Cool cars from the LA Auto Show There are some of the standout vehicles on display this year at the Los Angeles Auto Show. More
American Dream homes: Prices in 10 cities How much does the American Dream home cost? From $2 million in Los Altos, Calif., to $65,000 in Cleveland, here's what you'll pay for a 4-bedroom, 2-bath house, according to Coldwell Banker's annual survey. More


Most stock quote data provided by BATS. Market indices are shown in real time, except for the DJIA, which is delayed by two minutes. All times are ET. Disclaimer.

Morningstar: © 2014 Morningstar, Inc. All Rights Reserved.

Factset: FactSet Research Systems Inc. 2014. All rights reserved.

Chicago Mercantile Association: Certain market data is the property of Chicago Mercantile Exchange Inc. and its licensors. All rights reserved.

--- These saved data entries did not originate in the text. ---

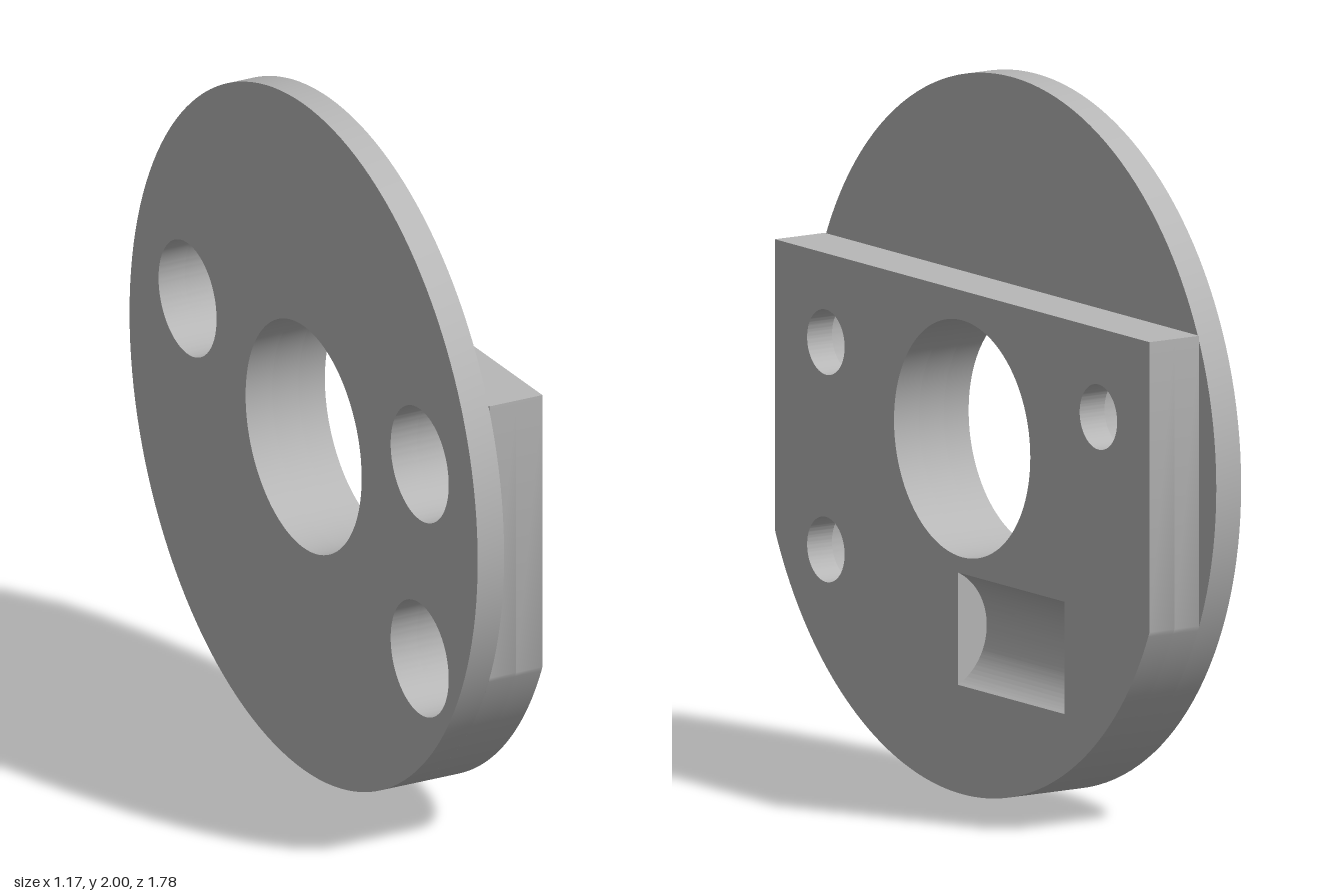
import * as THREE from 'three';
import { toCreasedNormals } from 'three/addons/utils/BufferGeometryUtils.js';

const FLANGE = 1 / 12;      // thickness of the round flange
const BORE_DEPTH = 1 / 6;   // depth of the wide screw bores
const TOTAL = 0.25;         // full thickness
const SCREWS = [[-2 / 3, 1 / 6], [2 / 3, 1 / 6], [2 / 3, -5 / 12]];
const POCKET = { x0: -0.5, x1: 0.02, y: -0.5375, half: 0.158, depth: 0.096 };

function addRoundHole(shape, x, y, r) {
  const hole = new THREE.Path();
  hole.absarc(x, y, r, 0, Math.PI * 2, true);
  shape.holes.push(hole);
}

function addHoles(shape, screwRadius) {
  addRoundHole(shape, 0, 0, 1 / 3);
  SCREWS.forEach(([x, y]) => addRoundHole(shape, x, y, screwRadius));
}

function extrude(shape, depth) {
  const geo = new THREE.ExtrudeGeometry(shape, { depth, bevelEnabled: false, curveSegments: 72 });
  return toCreasedNormals(geo, 0.5);
}

// Disc outline cut straight at both sides and across the top
function plateShape(screwRadius) {
  const side = Math.sqrt(0.84), low = -0.4, top = 5 / 12;
  const a = Math.atan2(low, side);
  const shape = new THREE.Shape();
  shape.moveTo(side, top);
  shape.lineTo(-side, top);
  shape.lineTo(-side, low);
  shape.absarc(0, 0, 1, Math.PI - a, Math.PI * 2 + a, false);
  shape.closePath();
  addHoles(shape, screwRadius);
  // Rectangular opening for the pocket
  const { x0, x1, y, half } = POCKET;
  shape.holes.push(new THREE.Path([
    new THREE.Vector2(x0, y - half), new THREE.Vector2(x0, y + half),
    new THREE.Vector2(x1, y + half), new THREE.Vector2(x1, y - half),
  ]));
  return shape;
}

// Block with a hollow round face that forms the pocket floor
function pocketFloor() {
  const { x0, x1, half, depth } = POCKET;
  const r = (half * half + depth * depth) / (2 * depth);
  const cx = TOTAL - depth + r;
  const a = Math.atan2(half, cx - TOTAL);
  const shape = new THREE.Shape();
  shape.moveTo(FLANGE, -half);
  shape.lineTo(TOTAL, -half);
  shape.absarc(cx, 0, r, Math.PI + a, Math.PI - a, true);
  shape.lineTo(FLANGE, half);
  shape.closePath();
  return extrude(shape, x1 - x0).rotateY(Math.PI / 2);
}

export function createModel() {
  const metal = new THREE.MeshStandardMaterial({ color: 0xb8b8b8 });
  metal.name = 'grey metal';
  const model = new THREE.Group();
  model.name = 'mountingFlange';
  const body = new THREE.Group();
  body.name = 'flangeBody';
  const add = (name, geo, x, y, z) => {
    const mesh = new THREE.Mesh(geo, metal);
    mesh.name = name;
    mesh.position.set(x, y, z);
    body.add(mesh);
  };

  // Round flange
  const disc = new THREE.Shape();
  disc.absarc(0, 0, 1, 0, Math.PI * 2, false);
  addHoles(disc, 1 / 6);
  add('roundFlange', extrude(disc, FLANGE), 0, 0, -FLANGE);

  // Cut plate: wide bores in the inner layer, narrow screw holes in the outer
  add('innerPlate', extrude(plateShape(1 / 6), BORE_DEPTH - FLANGE), 0, 0, -BORE_DEPTH);
  add('outerPlate', extrude(plateShape(0.0917), TOTAL - BORE_DEPTH), 0, 0, -TOTAL);
  add('pocketFloor', pocketFloor(), POCKET.x0, POCKET.y, 0);

  // Stand the part upright, turned about the vertical
  body.rotation.y = -Math.PI / 3;
  body.position.set(-0.087, 1, 0.0265);
  model.add(body);
  return model;
}
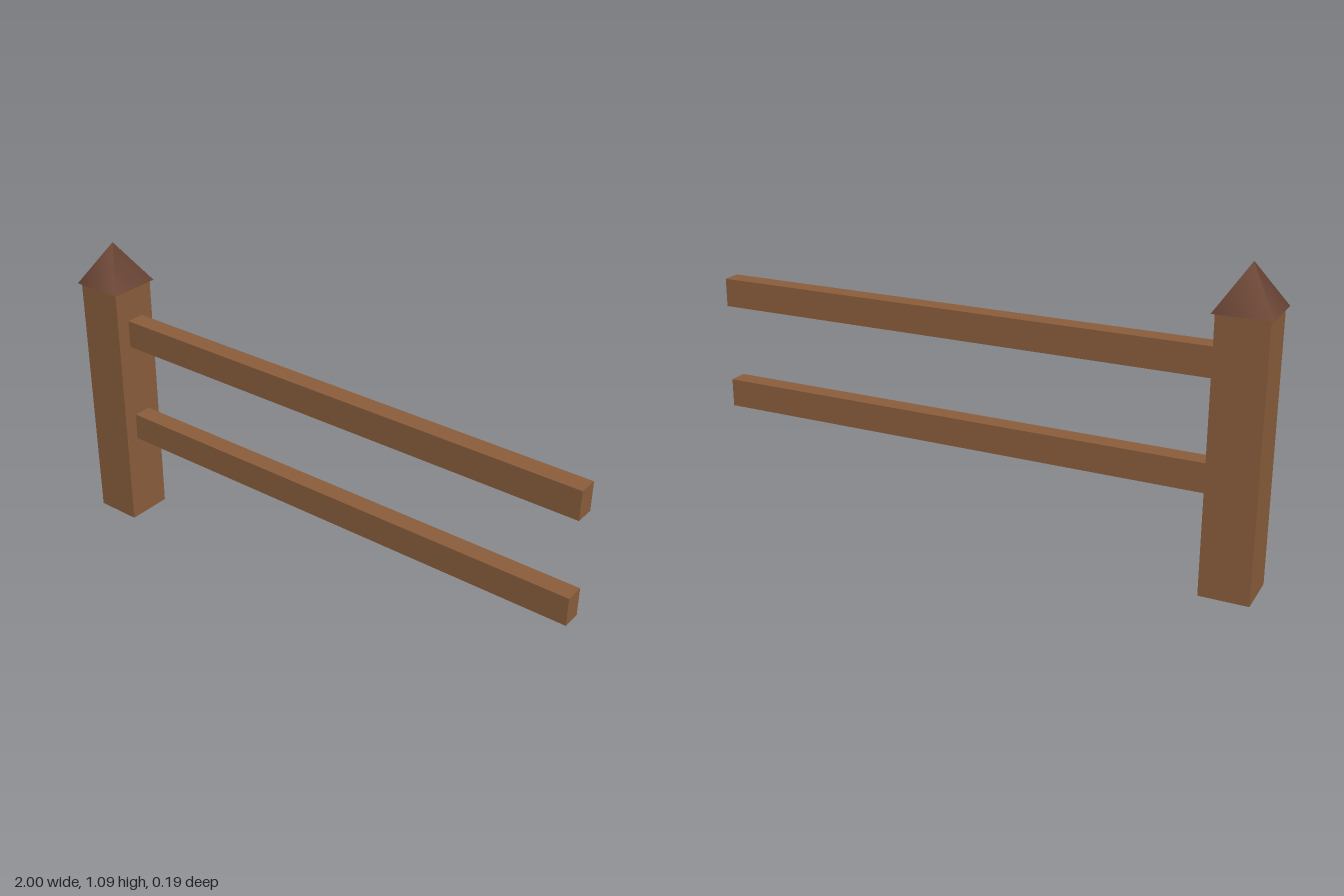
import * as THREE from 'three';

export function createModel() {
  const model = new THREE.Group();
  model.name = 'fenceSection';

  const wood = new THREE.MeshStandardMaterial({ color: 0x8b5e3c });
  wood.name = 'brown wood';
  const darkWood = new THREE.MeshStandardMaterial({ color: 0x6b4636 });
  darkWood.name = 'dark brown wood';

  const add = (name, geometry, material, x, y) => {
    const mesh = new THREE.Mesh(geometry, material);
    mesh.name = name;
    mesh.position.set(x, y, 0);
    model.add(mesh);
  };

  const postX = -0.905, postWidth = 0.17, postHeight = 0.938;

  // Square post
  add('post', new THREE.BoxGeometry(postWidth, postHeight, postWidth), wood, postX, postHeight / 2);

  // Four-sided pointed cap, slightly wider than the post
  const capHeight = 0.15;
  const cap = new THREE.ConeGeometry(0.095 * Math.SQRT2, capHeight, 4).rotateY(Math.PI / 4);
  add('postCap', cap, darkWood, postX, postHeight + capHeight / 2);

  // Two rails running from the post to the open end
  const railStart = postX + postWidth / 2, railLength = 1 - railStart;
  for (const [name, y] of [['lowerRail', 0.385], ['upperRail', 0.768]]) {
    add(name, new THREE.BoxGeometry(railLength, 0.102, 0.068), wood, railStart + railLength / 2, y);
  }

  return model;
}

Dow Jones: The Dow Jones branded indices are proprietary to and are calculated, distributed and marketed by DJI Opco, a subsidiary of S&P Dow Jones Indices LLC and have been licensed for use to S&P Opco, LLC and CNN. Standard & Poor's and S&P are registered trademarks of Standard & Poor’s Financial Services LLC and Dow Jones is a registered trademark of Dow Jones Trademark Holdings LLC. All content of the Dow Jones branded indices © S&P Dow Jones Indices LLC 2014 and/or its affiliates.